BACK TO THE FUTURE:Replay of Reagan-Era Voting Patterns Is Not Good News for Democrats (Ronald Brownstein, November 18 2002, LA Times)
[T]he GOP is reestablishing the advantages that produced its dominance in the Reagan era. Key among them:
White men: They were the backbone of the Reagan coalition -- in 1984, they gave Reagan a staggering 35-percentage-point margin over Mondale. In his two presidential races, Clinton reduced that deficit to around 10 points or less (partly because Reform Party candidate Ross Perot siphoned many white men away from the GOP). Now the gap is widening again: White men gave Republicans a 21-point margin in the 2002 vote, according to Greenberg's poll.
The resurgent GOP advantage among white men is so powerful that it could threaten one of the most important Democratic assets: the labor movement's turnout machine. Greenberg found that Democrats led Republicans this year among all union households by just 14 points -- half the margin of 1998--and only by six points among white union households. That's sufficiently reminiscent of Reagan's blue-collar appeal that it may soon be time to start talking about Bush Democrats.
Married women: They leaned Republican in the 1980s, which helped the GOP moderate the gender gap. (Then, as now, single women, who tend to be more liberal on social issues, voted mostly Democratic.) Clinton made progress here too, carrying married women in 1996 with a message built around "tools" for parents.
Now, values and security issues are nudging married women back toward the GOP. Republicans carried married women comfortably in the 1998 congressional race, ran even in the 2000 presidential race and, Greenberg found, posted a 10-point advantage in 2002.

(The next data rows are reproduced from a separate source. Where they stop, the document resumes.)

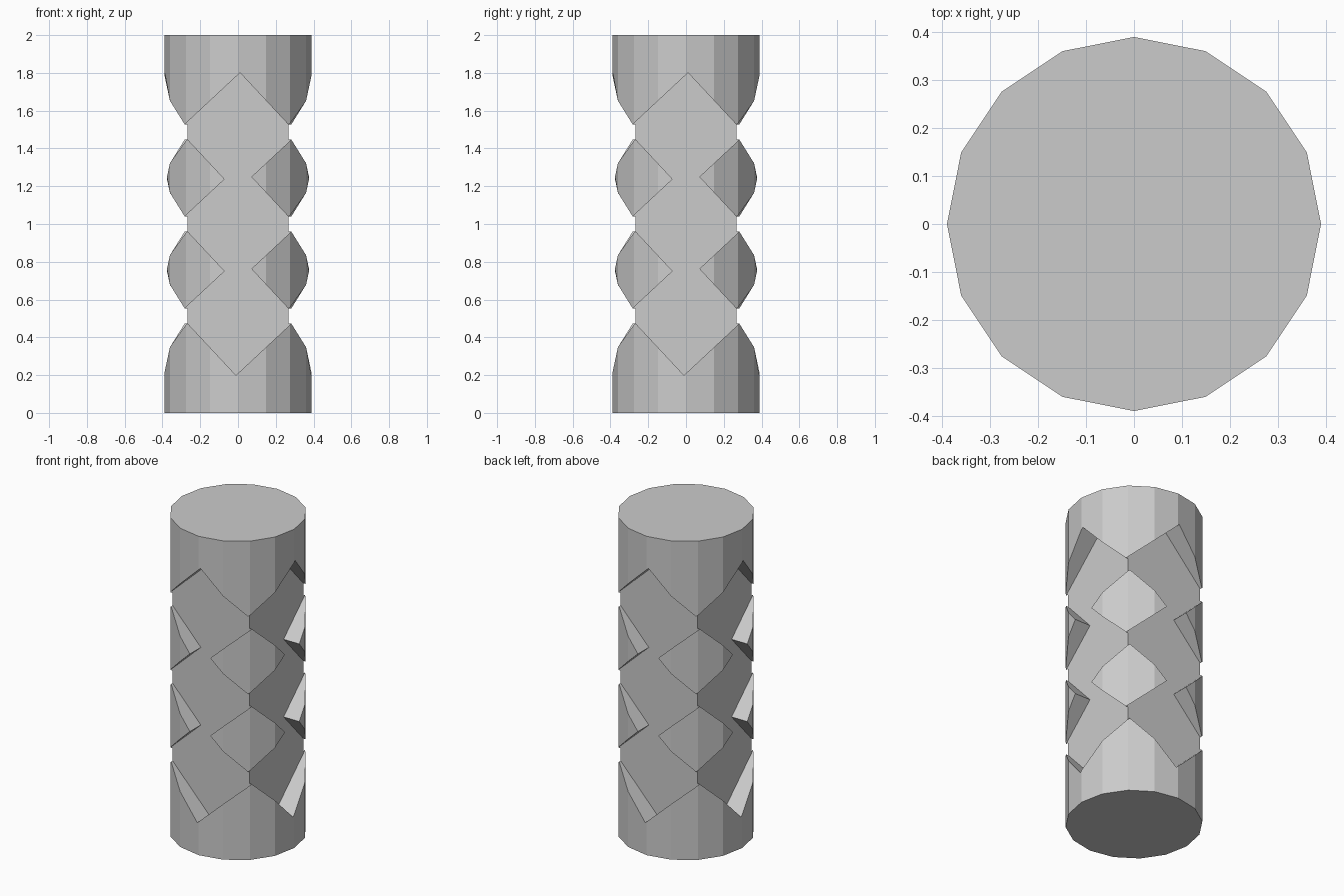
import bpy
import bmesh
from math import radians
from mathutils import Matrix

if "Cube" in bpy.data.objects:
    bpy.data.objects.remove(bpy.data.objects["Cube"])

RADIUS, HEIGHT = 0.39, 2.0
FLAT = 0.267                    # distance of the carved flats from the axis
SIDE, DEPTH = 0.444, 0.3        # diamond cutter size
PITCH = 0.487                   # vertical spacing of the diamonds
EPS = 1e-5


def finish(bm):
    bmesh.ops.recalc_face_normals(bm, faces=bm.faces[:])
    bm.normal_update()
    return bm


def planes_of(bm):
    return [(f.calc_center_median(), f.normal.copy()) for f in bm.faces]


def clip(bm, planes, keep_inside=False, eps=-EPS):
    """Split faces by a convex solid, then keep the part inside or outside it."""
    inside = set(bm.faces)
    for co, no in planes:
        if not inside:
            break
        before = set(bm.faces)
        edges = {e for f in inside for e in f.edges}
        verts = {v for f in inside for v in f.verts}
        bmesh.ops.bisect_plane(bm, geom=list(verts) + list(edges) + list(inside),
                               dist=1e-6, plane_co=co, plane_no=no)
        inside |= set(bm.faces) - before
        inside = {f for f in inside
                  if (f.calc_center_median() - co).dot(no) < eps}
    doomed = set(bm.faces) - inside if keep_inside else inside
    if doomed:
        bmesh.ops.delete(bm, geom=list(doomed), context='FACES')


# Sixteen-sided column
column = bmesh.new()
bmesh.ops.create_cone(column, cap_ends=True, segments=16, radius1=RADIUS,
                      radius2=RADIUS, depth=HEIGHT,
                      matrix=Matrix.Translation((0, 0, HEIGHT / 2)))
finish(column)
column_planes = planes_of(column)

# Three overlapping tilted diamonds on each of the four sides
cutters = []
for turn in (0, 90, 180, 270):
    for i in (-1, 0, 1):
        box = bmesh.new()
        bmesh.ops.create_cube(box, size=1, matrix=(
            Matrix.Rotation(radians(turn), 4, 'Z')
            @ Matrix.Translation((0, -FLAT - DEPTH / 2, HEIGHT / 2 + i * PITCH))
            @ Matrix.Rotation(radians(47), 4, 'Y')
            @ Matrix.Diagonal((SIDE, DEPTH, SIDE, 1))))
        cutters.append(finish(box))
cutter_planes = [planes_of(box) for box in cutters]

# Remove the diamonds from the column skin
for planes in cutter_planes:
    clip(column, planes)

# Add the carved walls and flats; shared flats are kept only once
for i, box in enumerate(cutters):
    clip(box, column_planes, keep_inside=True)
    for j, planes in enumerate(cutter_planes):
        if j != i:
            clip(box, planes, eps=EPS if j < i else -EPS)
    bmesh.ops.reverse_faces(box, faces=box.faces[:])
    piece = bpy.data.meshes.new("carved_piece")
    box.to_mesh(piece)
    column.from_mesh(piece)
    box.free()
    bpy.data.meshes.remove(piece)

# Weld the pieces and merge coplanar fragments
bmesh.ops.remove_doubles(column, verts=column.verts[:], dist=1e-4)
bmesh.ops.dissolve_limit(column, angle_limit=radians(1),
                         verts=column.verts[:], edges=column.edges[:])
mesh = bpy.data.meshes.new("carved_column")
column.to_mesh(mesh)
column.free()
bpy.context.collection.objects.link(bpy.data.objects.new("carved_column", mesh))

Rural voters: They gave Reagan and President George Bush big margins in the 1980s, then divided almost evenly in the Clinton years. Now, Democrats are down on the farm again. Big gains in small places have been key to the recent Republican upsurge: GOP congressional candidates this year carried rural voters by more than 20 percentage points, just as Bush did in 2000.
The solid South: This region is resurfacing as the cornerstone of GOP strength. In the 1990s, Democrats enjoyed a mini-revival through Dixie, capturing several states with Clinton, adding two Senate seats and winning six governorships. But in the 2000 presidential race, Bush won every Southern state. And in 2002, Republicans recaptured three governor's mansions, ousted Sen. Max Cleland (D-Ga.) and easily held four open Southern Senate seats that had been in GOP hands.
These blocs may not give the GOP a majority, but they do create a base that is wide enough so that putting a consistent majority together is much easier. Posted by Orrin Judd at November 18, 2002 2:56 PM